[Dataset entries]

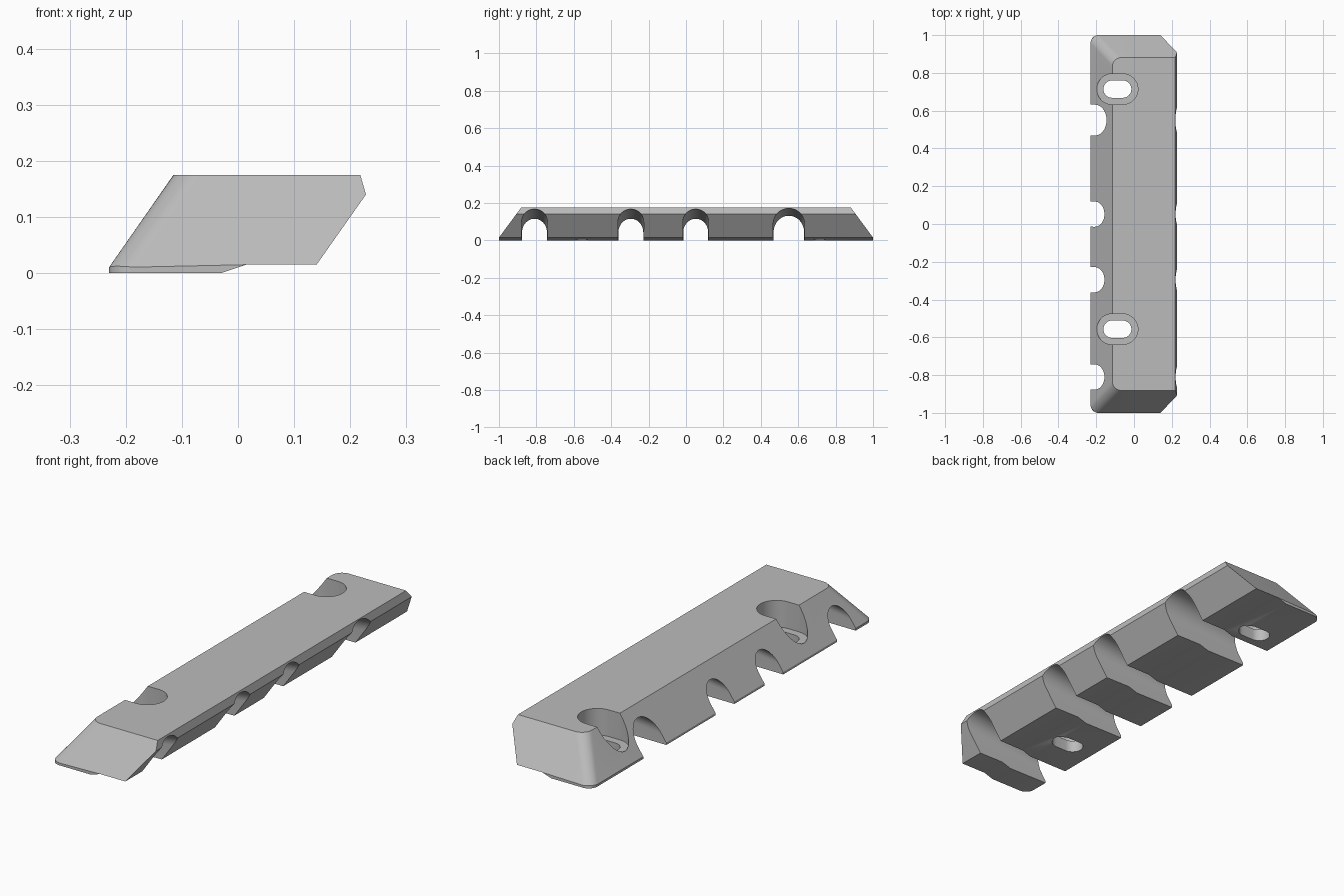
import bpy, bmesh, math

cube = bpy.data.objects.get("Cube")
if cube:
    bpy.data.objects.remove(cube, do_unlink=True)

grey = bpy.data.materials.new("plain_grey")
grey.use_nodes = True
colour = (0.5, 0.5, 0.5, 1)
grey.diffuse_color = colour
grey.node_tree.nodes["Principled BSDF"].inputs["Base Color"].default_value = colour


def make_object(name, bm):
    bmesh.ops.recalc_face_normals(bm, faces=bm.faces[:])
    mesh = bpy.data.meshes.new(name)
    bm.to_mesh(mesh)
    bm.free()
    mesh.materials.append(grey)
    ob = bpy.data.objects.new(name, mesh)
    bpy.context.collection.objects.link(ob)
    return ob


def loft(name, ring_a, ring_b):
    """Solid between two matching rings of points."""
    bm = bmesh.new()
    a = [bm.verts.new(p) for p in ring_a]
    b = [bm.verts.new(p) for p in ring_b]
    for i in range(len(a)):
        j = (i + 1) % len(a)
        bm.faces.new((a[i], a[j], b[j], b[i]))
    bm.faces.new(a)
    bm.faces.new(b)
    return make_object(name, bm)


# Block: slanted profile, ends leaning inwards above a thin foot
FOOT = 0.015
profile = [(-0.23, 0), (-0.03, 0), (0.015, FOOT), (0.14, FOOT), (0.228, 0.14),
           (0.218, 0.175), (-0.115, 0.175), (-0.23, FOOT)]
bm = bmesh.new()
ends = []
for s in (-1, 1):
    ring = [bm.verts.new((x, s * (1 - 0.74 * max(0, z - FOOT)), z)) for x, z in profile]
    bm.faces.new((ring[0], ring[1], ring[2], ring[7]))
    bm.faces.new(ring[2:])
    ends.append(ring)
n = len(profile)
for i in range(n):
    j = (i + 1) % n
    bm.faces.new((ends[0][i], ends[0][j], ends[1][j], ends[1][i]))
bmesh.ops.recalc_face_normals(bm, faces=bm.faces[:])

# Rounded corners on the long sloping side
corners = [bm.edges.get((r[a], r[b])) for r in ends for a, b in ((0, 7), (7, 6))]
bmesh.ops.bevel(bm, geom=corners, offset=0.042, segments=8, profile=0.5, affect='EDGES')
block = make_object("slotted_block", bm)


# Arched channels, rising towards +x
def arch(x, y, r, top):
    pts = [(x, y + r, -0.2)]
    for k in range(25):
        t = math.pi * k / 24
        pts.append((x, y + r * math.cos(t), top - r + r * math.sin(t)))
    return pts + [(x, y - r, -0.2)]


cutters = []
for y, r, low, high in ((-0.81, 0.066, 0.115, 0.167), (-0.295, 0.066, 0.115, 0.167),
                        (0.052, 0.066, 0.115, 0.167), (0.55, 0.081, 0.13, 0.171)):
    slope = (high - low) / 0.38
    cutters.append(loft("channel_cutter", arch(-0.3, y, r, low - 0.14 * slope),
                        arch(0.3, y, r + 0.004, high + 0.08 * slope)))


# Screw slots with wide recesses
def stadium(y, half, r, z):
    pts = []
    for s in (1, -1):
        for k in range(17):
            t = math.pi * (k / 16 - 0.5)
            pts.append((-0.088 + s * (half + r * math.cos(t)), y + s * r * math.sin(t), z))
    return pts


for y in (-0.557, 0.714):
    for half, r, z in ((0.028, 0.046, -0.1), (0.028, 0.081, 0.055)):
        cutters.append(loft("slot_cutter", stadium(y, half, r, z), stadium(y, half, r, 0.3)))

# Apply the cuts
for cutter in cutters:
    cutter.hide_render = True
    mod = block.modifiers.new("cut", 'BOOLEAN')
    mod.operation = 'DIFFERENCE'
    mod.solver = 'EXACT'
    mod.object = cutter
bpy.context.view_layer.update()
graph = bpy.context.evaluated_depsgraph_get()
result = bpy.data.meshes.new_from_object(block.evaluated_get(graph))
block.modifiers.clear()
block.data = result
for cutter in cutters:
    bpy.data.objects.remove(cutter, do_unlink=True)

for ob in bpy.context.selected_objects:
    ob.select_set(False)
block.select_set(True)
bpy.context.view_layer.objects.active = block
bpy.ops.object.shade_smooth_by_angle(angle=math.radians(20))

* * *

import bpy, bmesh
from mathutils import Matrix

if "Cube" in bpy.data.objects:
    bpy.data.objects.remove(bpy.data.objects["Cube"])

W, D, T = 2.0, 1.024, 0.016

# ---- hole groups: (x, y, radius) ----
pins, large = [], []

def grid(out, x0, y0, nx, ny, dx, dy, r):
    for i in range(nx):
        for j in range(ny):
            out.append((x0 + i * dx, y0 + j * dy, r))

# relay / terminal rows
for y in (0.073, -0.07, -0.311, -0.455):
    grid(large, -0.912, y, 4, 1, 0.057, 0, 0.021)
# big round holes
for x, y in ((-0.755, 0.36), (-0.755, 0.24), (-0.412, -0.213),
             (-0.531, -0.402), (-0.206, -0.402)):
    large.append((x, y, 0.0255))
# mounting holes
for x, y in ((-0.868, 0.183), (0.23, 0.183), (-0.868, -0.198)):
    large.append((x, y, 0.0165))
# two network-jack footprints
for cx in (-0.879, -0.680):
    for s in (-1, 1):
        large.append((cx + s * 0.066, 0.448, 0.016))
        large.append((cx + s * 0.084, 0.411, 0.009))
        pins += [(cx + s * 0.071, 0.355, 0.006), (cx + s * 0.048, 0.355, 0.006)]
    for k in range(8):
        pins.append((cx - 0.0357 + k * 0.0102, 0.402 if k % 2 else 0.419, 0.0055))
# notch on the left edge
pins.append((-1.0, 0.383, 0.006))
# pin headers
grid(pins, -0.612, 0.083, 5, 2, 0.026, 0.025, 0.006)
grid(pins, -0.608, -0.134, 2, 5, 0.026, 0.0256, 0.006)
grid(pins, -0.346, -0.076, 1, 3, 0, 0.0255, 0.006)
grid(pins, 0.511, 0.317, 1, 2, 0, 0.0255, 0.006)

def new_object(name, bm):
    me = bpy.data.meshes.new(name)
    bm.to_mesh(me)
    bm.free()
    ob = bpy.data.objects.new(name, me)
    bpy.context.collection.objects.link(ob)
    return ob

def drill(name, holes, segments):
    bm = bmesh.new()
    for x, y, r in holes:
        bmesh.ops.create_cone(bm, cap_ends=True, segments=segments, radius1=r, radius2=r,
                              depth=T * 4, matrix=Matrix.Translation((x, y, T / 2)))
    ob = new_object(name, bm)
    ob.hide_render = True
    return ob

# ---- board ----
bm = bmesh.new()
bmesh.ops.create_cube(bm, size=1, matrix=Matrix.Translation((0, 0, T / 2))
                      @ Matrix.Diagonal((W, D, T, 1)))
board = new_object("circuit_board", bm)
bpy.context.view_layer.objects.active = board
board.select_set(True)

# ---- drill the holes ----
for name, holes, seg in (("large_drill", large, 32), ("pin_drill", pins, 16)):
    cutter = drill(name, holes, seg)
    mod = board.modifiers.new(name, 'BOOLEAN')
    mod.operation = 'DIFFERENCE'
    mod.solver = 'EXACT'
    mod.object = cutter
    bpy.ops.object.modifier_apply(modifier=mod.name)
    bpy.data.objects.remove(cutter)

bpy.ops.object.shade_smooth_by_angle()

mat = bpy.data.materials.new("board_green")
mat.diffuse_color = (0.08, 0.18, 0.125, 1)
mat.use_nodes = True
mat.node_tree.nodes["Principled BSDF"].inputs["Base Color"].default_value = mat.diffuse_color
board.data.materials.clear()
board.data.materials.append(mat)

---

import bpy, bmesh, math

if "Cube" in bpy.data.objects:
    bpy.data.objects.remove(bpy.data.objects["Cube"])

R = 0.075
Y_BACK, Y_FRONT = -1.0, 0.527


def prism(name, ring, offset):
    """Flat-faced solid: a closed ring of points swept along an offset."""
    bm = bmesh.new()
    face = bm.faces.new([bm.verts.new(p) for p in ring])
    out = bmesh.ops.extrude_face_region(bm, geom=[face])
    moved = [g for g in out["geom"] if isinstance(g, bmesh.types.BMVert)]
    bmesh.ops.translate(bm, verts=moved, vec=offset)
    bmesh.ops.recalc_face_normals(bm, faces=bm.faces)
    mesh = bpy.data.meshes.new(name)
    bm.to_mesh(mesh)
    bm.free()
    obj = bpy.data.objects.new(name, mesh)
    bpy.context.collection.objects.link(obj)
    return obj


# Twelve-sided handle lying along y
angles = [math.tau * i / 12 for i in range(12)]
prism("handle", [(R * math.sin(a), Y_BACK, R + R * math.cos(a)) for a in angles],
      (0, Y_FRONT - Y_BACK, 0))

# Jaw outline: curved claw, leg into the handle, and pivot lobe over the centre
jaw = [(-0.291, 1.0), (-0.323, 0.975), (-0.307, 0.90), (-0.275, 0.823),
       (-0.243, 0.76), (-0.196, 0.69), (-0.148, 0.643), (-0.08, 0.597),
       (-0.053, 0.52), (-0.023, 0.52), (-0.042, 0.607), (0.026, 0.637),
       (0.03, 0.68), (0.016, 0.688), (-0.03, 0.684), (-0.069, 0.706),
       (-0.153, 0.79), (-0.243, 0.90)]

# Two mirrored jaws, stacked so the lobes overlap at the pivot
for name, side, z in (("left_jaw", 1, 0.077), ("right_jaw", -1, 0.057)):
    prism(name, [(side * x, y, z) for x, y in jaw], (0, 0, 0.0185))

**AIM OF THE TASK:** Look through the data above. Find each line with the string "grid" and copy it.

**RESULT:**
def grid(out, x0, y0, nx, ny, dx, dy, r):
    grid(large, -0.912, y, 4, 1, 0.057, 0, 0.021)
grid(pins, -0.612, 0.083, 5, 2, 0.026, 0.025, 0.006)
grid(pins, -0.608, -0.134, 2, 5, 0.026, 0.0256, 0.006)
grid(pins, -0.346, -0.076, 1, 3, 0, 0.0255, 0.006)
grid(pins, 0.511, 0.317, 1, 2, 0, 0.0255, 0.006)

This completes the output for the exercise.